In one of our previous posts, we referenced the “wall of shame” maintained by the U.S. Dept of Health and Human Services, which lists organizations who reported lost, stolen, or improperly disclosed patient records.
What can you do to protect your organization from inadvertently screwing up like this, and making it onto this lineup?
First, know what is worth protecting. In reference to “wall of shame” avoidance, you need to know what constitutes Protected Health Information, or PHI.
What is PHI
PHI, as defined by the Health Insurance Portability and Accountability Act of 1996 (HIPAA), means any information recorded in any form/medium (or shared orally) that meets both of the following criteria:
- Is created or received by a health care provider, health plan, employer, or health care clearinghouse; and
- Relates to the past, present, or future physical or mental health or condition of an individual; the provision of health care to an individual; or the past, present, or future payment for the provision of health care to an individual; and
- That identifies the individual; or
- With respect to which there is a reasonable basis to believe the information can be used to identify the individual.
So, depending upon what service your organization provides, and even possibly where you are located, what you need to protect will vary.
Location, Location, Location
Why would location matter?
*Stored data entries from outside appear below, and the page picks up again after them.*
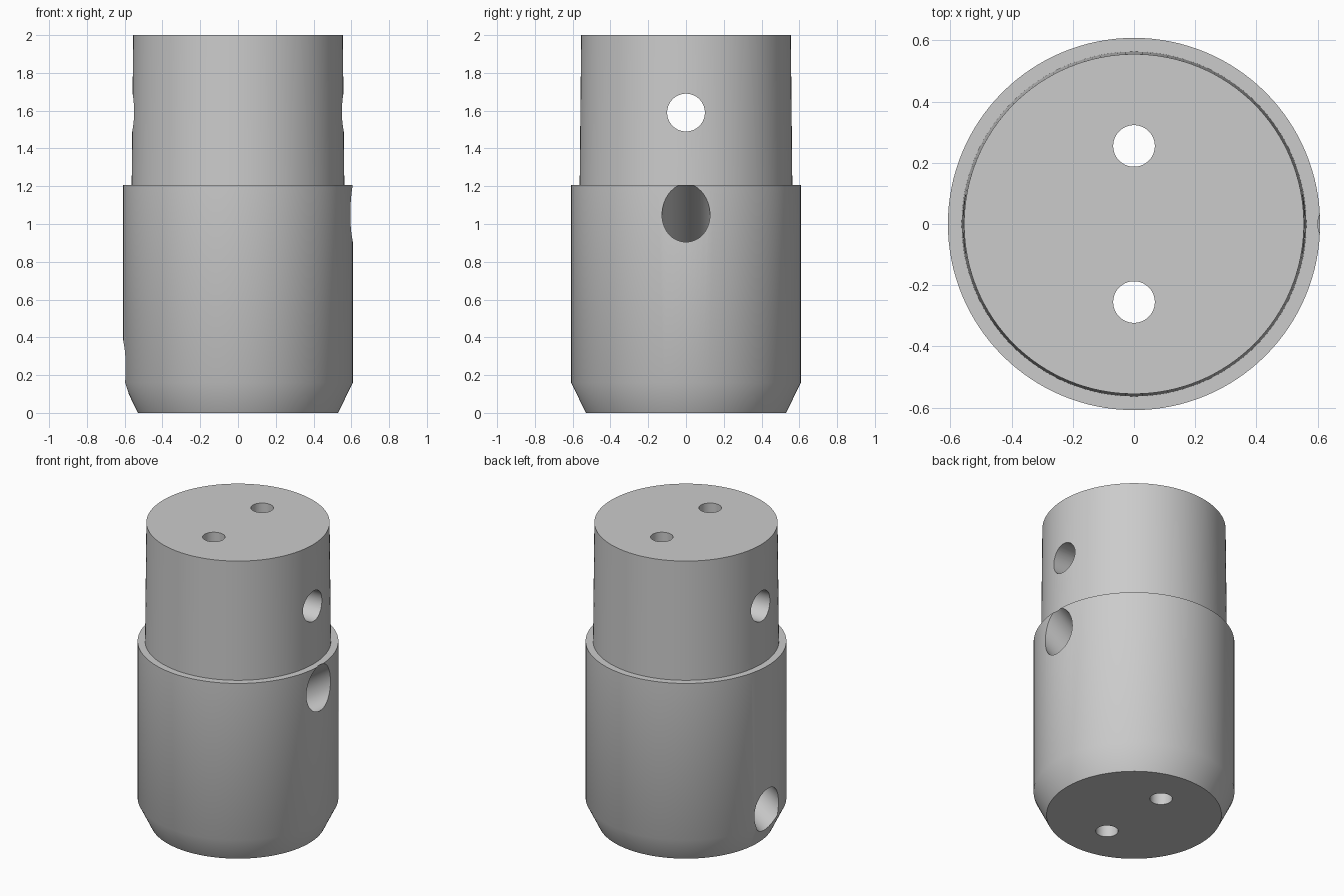
import bpy
import bmesh
import math
from mathutils import Vector

cube = bpy.data.objects.get("Cube")
if cube:
    bpy.data.objects.remove(cube, do_unlink=True)

grey = bpy.data.materials.new("plain grey")
grey.use_nodes = True
grey.diffuse_color = (0.6, 0.6, 0.6, 1)
grey.node_tree.nodes["Principled BSDF"].inputs["Base Color"].default_value = (0.6, 0.6, 0.6, 1)


def lathe(name, profile, sides):
    """Spin a (radius, height) profile about z and cap both ends."""
    bm = bmesh.new()
    rings = []
    for r, z in profile:
        angles = [2 * math.pi * i / sides for i in range(sides)]
        rings.append([bm.verts.new((r * math.cos(a), r * math.sin(a), z)) for a in angles])
    for low, high in zip(rings, rings[1:]):
        for i in range(sides):
            j = (i + 1) % sides
            bm.faces.new((low[i], low[j], high[j], high[i]))
    bm.faces.new(rings[0][::-1])
    bm.faces.new(rings[-1])
    mesh = bpy.data.meshes.new(name)
    bm.to_mesh(mesh)
    bm.free()
    mesh.materials.append(grey)
    obj = bpy.data.objects.new(name, mesh)
    bpy.context.collection.objects.link(obj)
    return obj


def drill(target, name, start, end, radius):
    """Cut a round bore between two points, then discard the cutter."""
    start, end = Vector(start), Vector(end)
    axis = end - start
    cutter = lathe(name, [(radius, 0), (radius, axis.length)], 64)
    cutter.location = start
    cutter.rotation_euler = axis.to_track_quat('Z', 'Y').to_euler()
    cutter.hide_render = True
    mod = target.modifiers.new(name, 'BOOLEAN')
    mod.operation = 'DIFFERENCE'
    mod.solver = 'EXACT'
    mod.object = cutter
    bpy.context.view_layer.objects.active = target
    bpy.ops.object.modifier_apply(modifier=mod.name)
    bpy.data.objects.remove(cutter, do_unlink=True)


# Stepped body: chamfered foot, wide barrel, slightly tapered neck
body = lathe("stepped_body", [(0.53, 0), (0.608, 0.16), (0.608, 1.207),
                              (0.563, 1.207), (0.555, 2.0)], 128)

# Two vertical through bores
for side in (-1, 1):
    y = side * 0.255
    drill(body, "vertical_bore", (0, y, -0.2), (0, y, 2.2), 0.068)

# Straight cross bore through the neck
drill(body, "cross_bore", (-0.9, 0, 1.59), (0.9, 0, 1.59), 0.1)

# Slanted bore from the barrel's upper left down to its lower right
slope = 0.68
drill(body, "slanted_bore", (-0.9, 0, 1.06 - 1.51 * slope),
      (0.9, 0, 1.06 + 0.29 * slope), 0.127)

bpy.ops.object.select_all(action='DESELECT')
body.select_set(True)
bpy.context.view_layer.objects.active = body
bpy.ops.object.shade_smooth_by_angle(angle=math.radians(30))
Take, for example, one of our clients who provide healthcare services to individuals with HIV or AIDS in a dense urban setting where tens of thousands of people live within a single ZIP Code. Inadvertent disclosure of just a five digit ZIP Code from this dense urban area would not alone constitute a HIPAA breach.
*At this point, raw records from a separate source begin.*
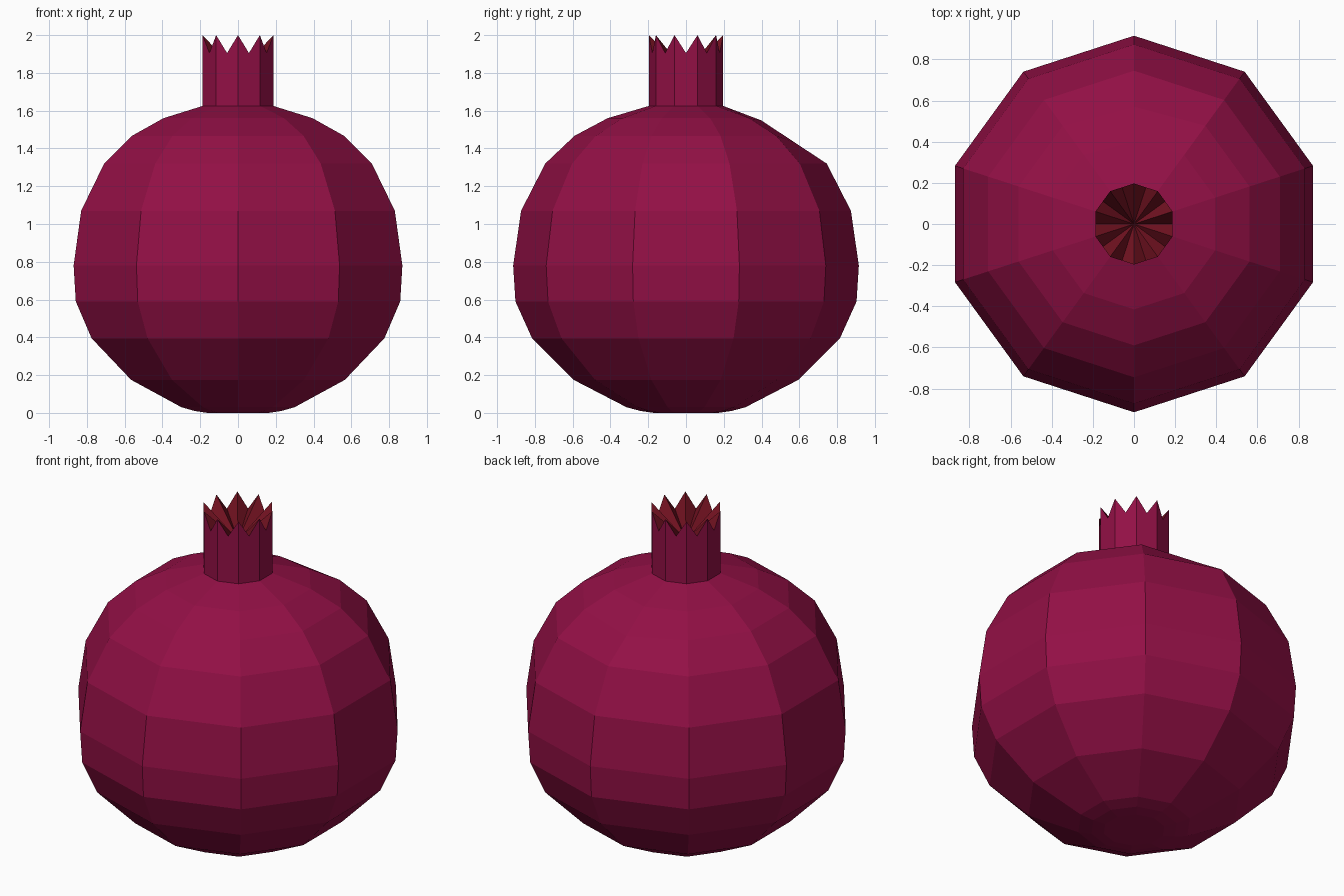
import bpy, bmesh
from math import sin, cos, pi

if "Cube" in bpy.data.objects:
    bpy.data.objects.remove(bpy.data.objects["Cube"])

SIDES = 10


def point(r, z, step):
    # step counts corners from the back (+y); half steps are face middles
    a = pi / 2 + step * 2 * pi / SIDES
    return (r * cos(a), r * sin(a), z)


def material(name, rgb):
    m = bpy.data.materials.new(name)
    m.diffuse_color = (*rgb, 1)
    m.use_nodes = True
    m.node_tree.nodes["Principled BSDF"].inputs["Base Color"].default_value = m.diffuse_color
    return m


def finish(bm, name, mats):
    bmesh.ops.recalc_face_normals(bm, faces=bm.faces)
    me = bpy.data.meshes.new(name)
    bm.to_mesh(me)
    bm.free()
    for m in mats:
        me.materials.append(m)
    ob = bpy.data.objects.new(name, me)
    bpy.context.collection.objects.link(ob)
    return ob


skin = material("skin", (0.29, 0.005, 0.06))
inside = material("crown_inside", (0.17, 0.006, 0.015))

# Fruit body: ten-sided lathe of (radius, height)
profile = [(0.17, 0.0), (0.24, 0.01), (0.315, 0.03), (0.595, 0.175),
           (0.815, 0.395), (0.903, 0.59), (0.915, 0.78), (0.873, 1.07),
           (0.745, 1.32), (0.59, 1.467), (0.415, 1.56), (0.197, 1.625)]
bm = bmesh.new()
rings = [[bm.verts.new(point(r, z, k)) for k in range(SIDES)] for r, z in profile]
for lo, hi in zip(rings, rings[1:]):
    for k in range(SIDES):
        n = (k + 1) % SIDES
        bm.faces.new((lo[k], lo[n], hi[n], hi[k]))
bm.faces.new(rings[0])
bm.faces.new(rings[-1])
# Slightly flattened spot at the upper back
rings[9][0].co = point(0.57, 1.435, 0)
rings[10][0].co = point(0.40, 1.548, 0)
finish(bm, "fruit_body", [skin])

# Crown: straight wall with pointed teeth, and a pleated funnel inside
bm = bmesh.new()
R = 0.197
MID = R * cos(pi / SIDES)
base = [bm.verts.new(point(R, 1.62, k)) for k in range(SIDES)]
tips = [bm.verts.new(point(R, 2.0, k)) for k in range(SIDES)]
dips = [bm.verts.new(point(MID, 1.905, k + 0.5)) for k in range(SIDES)]
centre = bm.verts.new((0, 0, 1.8))
for k in range(SIDES):
    n = (k + 1) % SIDES
    bm.faces.new((base[k], base[n], tips[n], dips[k], tips[k]))
    for pair in ((tips[k], dips[k]), (dips[k], tips[n])):
        f = bm.faces.new((pair[0], pair[1], centre))
        f.material_index = 1
bm.faces.new(base)
finish(bm, "crown", [skin, inside])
Take a similar provider providing HIV/AIDS services in a sparsely populated, rural region, and all bets are off. ZIP code alone might be enough to identify that person.
Not sure what to protect? Contact us.